▸ **Task**: If a line in the entries below includes "data", pick it out and copy it.

Extracted information section start

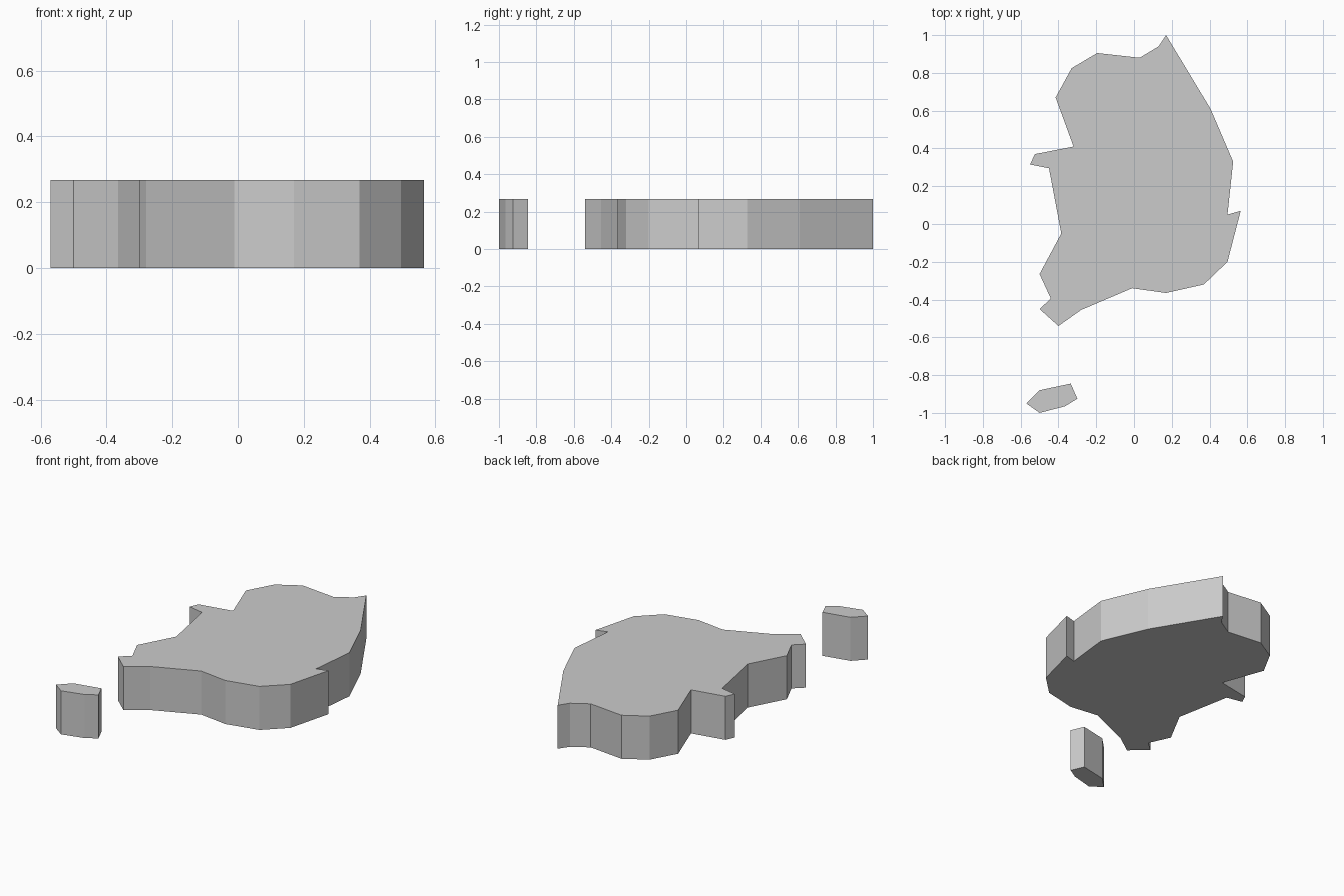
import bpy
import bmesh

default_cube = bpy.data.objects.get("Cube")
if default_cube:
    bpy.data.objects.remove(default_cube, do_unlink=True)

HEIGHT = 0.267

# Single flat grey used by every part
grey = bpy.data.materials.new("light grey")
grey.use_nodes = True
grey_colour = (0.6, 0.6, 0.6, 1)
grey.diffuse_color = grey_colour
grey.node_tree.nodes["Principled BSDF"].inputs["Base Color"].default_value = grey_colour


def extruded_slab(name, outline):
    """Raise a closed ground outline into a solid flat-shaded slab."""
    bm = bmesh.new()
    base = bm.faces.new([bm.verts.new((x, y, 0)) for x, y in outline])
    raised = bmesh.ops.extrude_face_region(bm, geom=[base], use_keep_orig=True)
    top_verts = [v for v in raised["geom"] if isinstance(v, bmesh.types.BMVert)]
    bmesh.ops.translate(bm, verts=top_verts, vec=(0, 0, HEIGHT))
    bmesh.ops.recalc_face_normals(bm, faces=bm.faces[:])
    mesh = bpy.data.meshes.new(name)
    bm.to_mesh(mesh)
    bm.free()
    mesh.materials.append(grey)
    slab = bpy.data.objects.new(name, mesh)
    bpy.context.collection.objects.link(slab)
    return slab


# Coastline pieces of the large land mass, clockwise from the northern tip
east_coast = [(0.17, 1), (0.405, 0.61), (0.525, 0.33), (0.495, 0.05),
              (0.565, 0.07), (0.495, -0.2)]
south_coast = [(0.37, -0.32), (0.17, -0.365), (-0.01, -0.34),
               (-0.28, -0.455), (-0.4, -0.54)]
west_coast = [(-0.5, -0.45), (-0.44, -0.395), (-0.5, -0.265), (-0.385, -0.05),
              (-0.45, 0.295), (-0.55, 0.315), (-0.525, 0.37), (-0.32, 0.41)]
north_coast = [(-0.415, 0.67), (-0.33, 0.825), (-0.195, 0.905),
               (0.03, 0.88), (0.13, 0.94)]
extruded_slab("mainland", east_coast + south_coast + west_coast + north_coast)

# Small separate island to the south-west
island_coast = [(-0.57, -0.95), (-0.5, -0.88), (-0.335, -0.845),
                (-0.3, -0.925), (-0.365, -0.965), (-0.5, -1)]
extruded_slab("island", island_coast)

Extracted information section end

▸ **Response area**:
default_cube = bpy.data.objects.get("Cube")
    bpy.data.objects.remove(default_cube, do_unlink=True)
grey = bpy.data.materials.new("light grey")
    mesh = bpy.data.meshes.new(name)
    slab = bpy.data.objects.new(name, mesh)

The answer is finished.